Up to 10% of the value of the property should be budgeted over the life cycle of your investment.
5. BEING A SHOESTRING LANDLORD
Always doing things on the cheap isn’t risky if planning a costume party. It is risky when owning a rental property!
There should always be adequate funds so that maintenance can be attended to in a prompt manner.
These funds need to be set aside when first purchasing a property. Up to 1% of the purchase price should be available at call for unexpected and expected issues associated with the property.
Remember, the presentation of a property will dictate the demand as well as the type of tenants it will attract!
6. NOT HAVING A DEPRECIATION SCHEDULE
A depreciation schedule is the inventory of items at a property that can be depreciated at a certain rate to claim a tax deduction.
The reality is that an investment of a few hundred dollars can save many thousands of dollars.
Capital work deductions are for properties built after July 1987, however, significant deductions are still available for properties built before this time.
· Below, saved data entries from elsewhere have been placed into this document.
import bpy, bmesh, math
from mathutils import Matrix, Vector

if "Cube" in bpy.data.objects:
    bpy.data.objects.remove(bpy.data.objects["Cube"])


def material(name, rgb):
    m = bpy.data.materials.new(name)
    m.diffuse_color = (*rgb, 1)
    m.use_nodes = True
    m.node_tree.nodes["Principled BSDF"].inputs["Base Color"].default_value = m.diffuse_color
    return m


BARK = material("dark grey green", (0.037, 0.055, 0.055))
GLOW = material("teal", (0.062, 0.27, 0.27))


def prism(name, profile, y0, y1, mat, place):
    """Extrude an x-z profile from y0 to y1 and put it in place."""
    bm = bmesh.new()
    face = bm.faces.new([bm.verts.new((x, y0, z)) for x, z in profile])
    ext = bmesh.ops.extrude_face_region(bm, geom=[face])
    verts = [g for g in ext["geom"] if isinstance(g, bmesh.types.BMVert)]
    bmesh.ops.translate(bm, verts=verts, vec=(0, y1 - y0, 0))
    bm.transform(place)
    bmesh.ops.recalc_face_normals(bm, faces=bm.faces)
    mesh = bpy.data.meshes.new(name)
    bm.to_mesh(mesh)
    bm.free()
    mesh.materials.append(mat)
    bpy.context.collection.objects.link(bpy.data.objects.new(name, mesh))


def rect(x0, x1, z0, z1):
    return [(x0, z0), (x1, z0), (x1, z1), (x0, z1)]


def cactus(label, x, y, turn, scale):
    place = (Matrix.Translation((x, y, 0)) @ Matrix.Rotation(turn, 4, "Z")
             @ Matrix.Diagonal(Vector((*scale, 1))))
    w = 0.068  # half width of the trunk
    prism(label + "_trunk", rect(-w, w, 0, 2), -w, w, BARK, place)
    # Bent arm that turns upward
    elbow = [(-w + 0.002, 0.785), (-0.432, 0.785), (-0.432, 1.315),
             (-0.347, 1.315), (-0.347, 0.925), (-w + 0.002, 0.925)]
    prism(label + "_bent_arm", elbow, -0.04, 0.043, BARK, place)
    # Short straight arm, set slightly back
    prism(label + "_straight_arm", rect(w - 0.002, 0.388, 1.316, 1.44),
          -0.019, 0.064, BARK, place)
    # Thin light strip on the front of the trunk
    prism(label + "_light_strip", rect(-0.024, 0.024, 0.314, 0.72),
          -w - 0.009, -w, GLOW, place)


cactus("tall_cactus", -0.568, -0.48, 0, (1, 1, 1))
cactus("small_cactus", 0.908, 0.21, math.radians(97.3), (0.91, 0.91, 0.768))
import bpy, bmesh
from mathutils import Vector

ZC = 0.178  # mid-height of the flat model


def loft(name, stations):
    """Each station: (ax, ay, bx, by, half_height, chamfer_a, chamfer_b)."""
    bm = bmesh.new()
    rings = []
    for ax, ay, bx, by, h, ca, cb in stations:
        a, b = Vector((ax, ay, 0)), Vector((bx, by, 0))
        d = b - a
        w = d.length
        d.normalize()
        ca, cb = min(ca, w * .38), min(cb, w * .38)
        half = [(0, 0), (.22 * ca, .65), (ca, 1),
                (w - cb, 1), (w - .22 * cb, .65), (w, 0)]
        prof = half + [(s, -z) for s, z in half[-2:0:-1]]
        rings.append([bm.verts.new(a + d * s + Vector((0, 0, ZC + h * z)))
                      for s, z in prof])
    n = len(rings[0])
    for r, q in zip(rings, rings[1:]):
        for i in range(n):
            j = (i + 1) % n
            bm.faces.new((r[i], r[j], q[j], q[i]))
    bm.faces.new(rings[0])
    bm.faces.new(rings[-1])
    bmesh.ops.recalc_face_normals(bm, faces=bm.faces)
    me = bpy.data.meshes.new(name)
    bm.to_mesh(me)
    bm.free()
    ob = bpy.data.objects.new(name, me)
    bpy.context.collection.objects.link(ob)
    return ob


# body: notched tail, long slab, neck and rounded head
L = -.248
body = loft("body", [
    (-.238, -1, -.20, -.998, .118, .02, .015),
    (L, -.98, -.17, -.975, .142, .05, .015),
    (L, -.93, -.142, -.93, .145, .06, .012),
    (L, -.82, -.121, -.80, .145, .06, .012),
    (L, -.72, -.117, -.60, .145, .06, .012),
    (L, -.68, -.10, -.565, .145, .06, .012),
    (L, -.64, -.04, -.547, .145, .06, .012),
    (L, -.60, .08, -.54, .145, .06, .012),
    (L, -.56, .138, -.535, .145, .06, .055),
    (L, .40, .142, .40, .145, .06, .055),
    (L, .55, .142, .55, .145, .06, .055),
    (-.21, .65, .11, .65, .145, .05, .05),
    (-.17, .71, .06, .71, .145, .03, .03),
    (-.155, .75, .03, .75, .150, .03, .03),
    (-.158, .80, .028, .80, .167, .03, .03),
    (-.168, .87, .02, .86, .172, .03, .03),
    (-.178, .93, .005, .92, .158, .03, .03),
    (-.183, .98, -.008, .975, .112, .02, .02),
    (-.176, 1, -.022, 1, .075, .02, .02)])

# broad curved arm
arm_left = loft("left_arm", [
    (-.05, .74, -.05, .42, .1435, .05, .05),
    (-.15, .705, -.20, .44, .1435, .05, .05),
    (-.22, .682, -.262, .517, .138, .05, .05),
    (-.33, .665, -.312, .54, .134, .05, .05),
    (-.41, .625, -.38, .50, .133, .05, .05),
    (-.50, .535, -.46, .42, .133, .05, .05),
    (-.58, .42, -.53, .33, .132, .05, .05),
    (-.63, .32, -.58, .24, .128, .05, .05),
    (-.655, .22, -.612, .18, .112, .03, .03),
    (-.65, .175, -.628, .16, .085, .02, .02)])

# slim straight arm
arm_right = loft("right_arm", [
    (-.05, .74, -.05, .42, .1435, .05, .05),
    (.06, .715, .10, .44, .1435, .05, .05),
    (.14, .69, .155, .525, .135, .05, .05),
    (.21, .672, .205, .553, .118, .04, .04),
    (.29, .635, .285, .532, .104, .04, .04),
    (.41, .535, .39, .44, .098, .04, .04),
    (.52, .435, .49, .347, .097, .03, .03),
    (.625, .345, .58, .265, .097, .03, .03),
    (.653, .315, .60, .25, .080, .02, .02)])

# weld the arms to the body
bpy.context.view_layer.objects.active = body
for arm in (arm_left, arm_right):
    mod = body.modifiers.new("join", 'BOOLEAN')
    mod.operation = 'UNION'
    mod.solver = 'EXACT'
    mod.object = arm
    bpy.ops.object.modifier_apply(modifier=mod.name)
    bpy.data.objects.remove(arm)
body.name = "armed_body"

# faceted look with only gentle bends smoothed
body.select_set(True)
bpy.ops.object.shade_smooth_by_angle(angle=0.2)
These might include capital works on the property such as renovations, or depreciation of plant and equipment.
Renovators are also eligible for deductions when throwing away or scrapping assets. The residual value of assets thrown into the bin can often help to finance a renovation.
7. DOING SLOPPY CHECKS
Landlords often make the mistakes of not doing due diligence before their purchase. This might extend to sighting body corporate records to not getting building and pest reports done on their property.
Imagine buying a property riddled with termites? Your investment might have just walked out the door, depending on the damage.
8. NOT KNOWING YOUR MARKET
Property managers lament landlords who don’t do any research on what their target market expects and will pay.
The experts agree that treating a property like a business means charging market rent. Pricing a rental property too high will attract less prospective tenants which will reduce the number of good-quality applicants. Conversely, pricing a property too low will negatively impact the financial position of the landlord and not attract your target market.
Your property manager should be on top of comparable properties and managing your rental reviews. Rental increases need to be reasonable and in line with the market.
Remember don’t spend $50,000 on a reno when your target market will only achieve an extra $10/week in rent.
9. THINKING LIKE AN OWNER-OCCUPIER
Selecting a property you would live in or transforming one into something you would like to occupy are the most common mistakes.
Installing the latest finishes will mostly go unnoticed and hurt your hip pocket, especially when you can get the same finish for a fraction of the cost.
Looking at a property with tiled floors because you prefer them, may not be the best option as a carpeted floor will return a greater tax deduction.
10. HAVING INSUFFICENT INSURANCE
Property insurance can be broken into 2 categories, Landlord and Replacement. Many investors underestimate the replacement costs associated in rebuilding their property in today’s climate of compliance and regulations.
Likewise, cash flow is also an important consideration when it comes to Landlord Insurance. It might be just another expense, you can do without, but you need to decide how you’d fare should the worst happen. Can you afford a long vacancy period or a tenant in arrears moving out with a cleaning bill that won’t be covered by the bond? What about malicious damage to the property?
Remember, property managers are not infallible and tenant circumstances can change very rapidly in this economic climate.